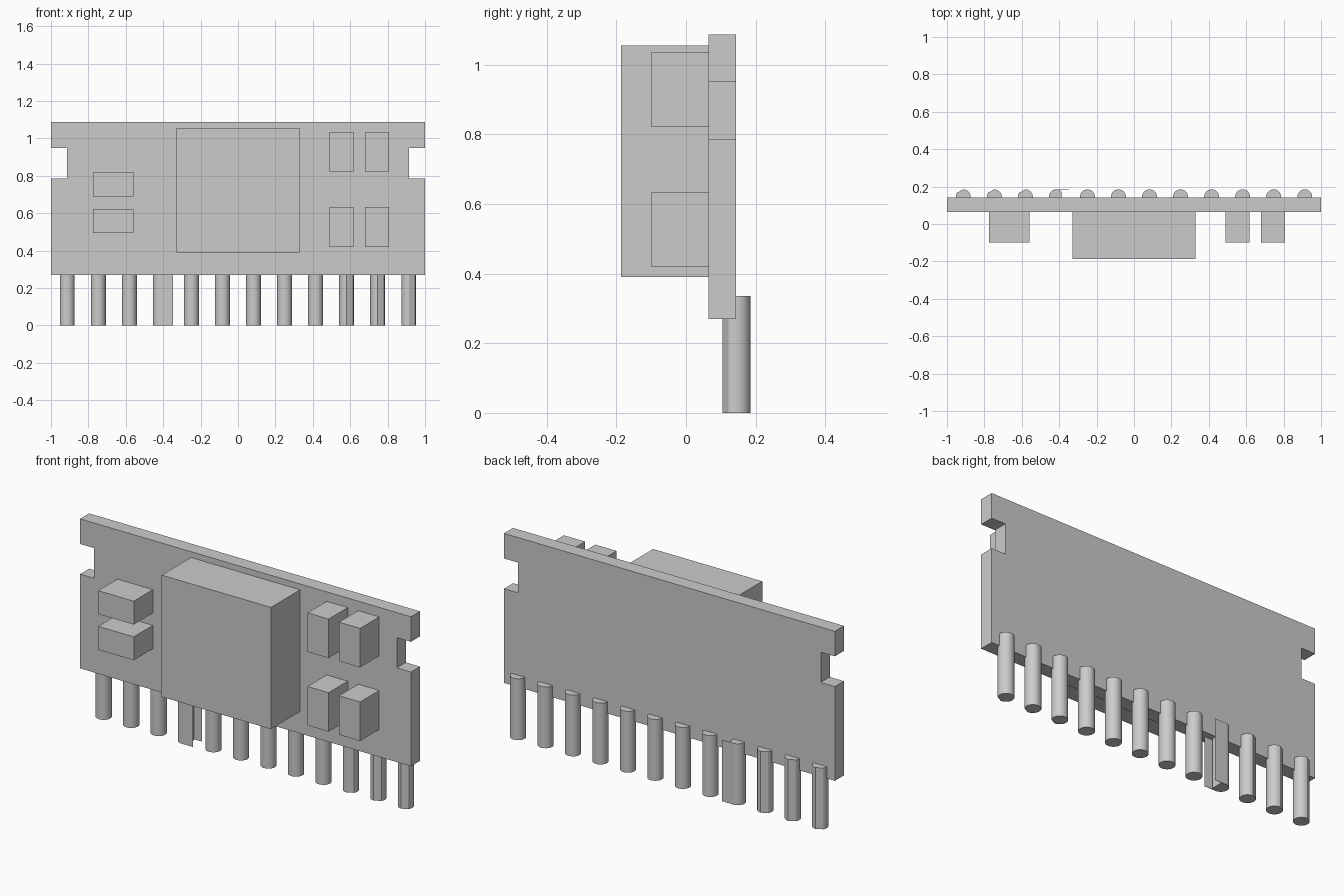
import bpy, bmesh, math

cube = bpy.data.objects.get("Cube")
if cube:
    bpy.data.objects.remove(cube, do_unlink=True)

grey = bpy.data.materials.new("light_grey")
grey.use_nodes = True
colour = (0.6, 0.6, 0.6, 1)
grey.diffuse_color = colour
grey.node_tree.nodes["Principled BSDF"].inputs["Base Color"].default_value = colour


def prism(name, outline, axis, low, high, smooth=False):
    """Extrude a closed outline along y (outline in x, z) or z (outline in x, y)."""
    bm = bmesh.new()
    place = (lambda a, b: (a, low, b)) if axis == "y" else (lambda a, b: (a, b, low))
    face = bm.faces.new([bm.verts.new(place(a, b)) for a, b in outline])
    grown = bmesh.ops.extrude_face_region(bm, geom=[face])
    shift = (0, high - low, 0) if axis == "y" else (0, 0, high - low)
    moved = [v for v in grown["geom"] if isinstance(v, bmesh.types.BMVert)]
    bmesh.ops.translate(bm, verts=moved, vec=shift)
    bmesh.ops.recalc_face_normals(bm, faces=bm.faces)
    mesh = bpy.data.meshes.new(name)
    bm.to_mesh(mesh)
    bm.free()
    mesh.materials.append(grey)
    obj = bpy.data.objects.new(name, mesh)
    bpy.context.collection.objects.link(obj)
    if smooth:
        bpy.ops.object.select_all(action="DESELECT")
        obj.select_set(True)
        bpy.context.view_layer.objects.active = obj
        bpy.ops.object.shade_smooth_by_angle(angle=math.radians(25))
    return obj


def block(name, x0, x1, y0, y1, z0, z1):
    return prism(name, [(x0, z0), (x1, z0), (x1, z1), (x0, z1)], "y", y0, y1)


# Circuit board with a notch in each end
FRONT, BACK = 0.065, 0.143
right_edge = [(1, 0.27), (1, 0.785), (0.915, 0.785), (0.915, 0.95), (1, 0.95), (1, 1.087)]
board = right_edge + [(-x, z) for x, z in reversed(right_edge)]
prism("circuit_board", board, "y", FRONT, BACK)

# Large main chip
block("main_chip", -0.33, 0.33, -0.187, FRONT, 0.39, 1.055)

# Small components: two flat ones on one side, four upright on the other
for z0 in (0.495, 0.69):
    block("flat_component", -0.775, -0.56, -0.1, FRONT, z0, z0 + 0.128)
for x0 in (0.49, 0.68):
    for z0 in (0.42, 0.822):
        block("upright_component", x0, x0 + 0.128, -0.1, FRONT, z0, z0 + 0.213)

# Row of twelve pins; the outer ones carry a narrow flat
PIN_Y, RADIUS, PIN_TOP, SIDES = 0.145, 0.04, 0.335, 32
for i in range(12):
    x = -0.913 + i * 0.166
    split = i == 3
    flat = -60 if i > 8 else 120 if i < 3 else None
    outline = []
    for k in range(SIDES):
        deg = k * 360 / SIDES
        if flat is not None and abs((deg - flat + 180) % 360 - 180) < 20:
            continue
        dx = RADIUS * math.cos(math.radians(deg))
        if split:
            dx = min(dx, 0.027)
        outline.append((x + dx, PIN_Y + RADIUS * math.sin(math.radians(deg))))
    prism("pin", outline, "z", 0, PIN_TOP, smooth=True)
    # Flat tabs trailing from the split pin
    if split:
        for y in (PIN_Y - RADIUS, PIN_Y + RADIUS - 0.002):
            block("pin_tab", x, x + 0.068, y, y + 0.002, 0, PIN_TOP)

● ● ● ● ● ● ●

** Instructions for the task **
Precisely the lines between those holding "bpy.data.objects.remove(cube, do_unlink=True)" and "place = (lambda", inclusive, are to be reproduced from the listing above, with nothing added.

** Written response **
    bpy.data.objects.remove(cube, do_unlink=True)

grey = bpy.data.materials.new("light_grey")
grey.use_nodes = True
colour = (0.6, 0.6, 0.6, 1)
grey.diffuse_color = colour
grey.node_tree.nodes["Principled BSDF"].inputs["Base Color"].default_value = colour


def prism(name, outline, axis, low, high, smooth=False):
    """Extrude a closed outline along y (outline in x, z) or z (outline in x, y)."""
    bm = bmesh.new()
    place = (lambda a, b: (a, low, b)) if axis == "y" else (lambda a, b: (a, b, low))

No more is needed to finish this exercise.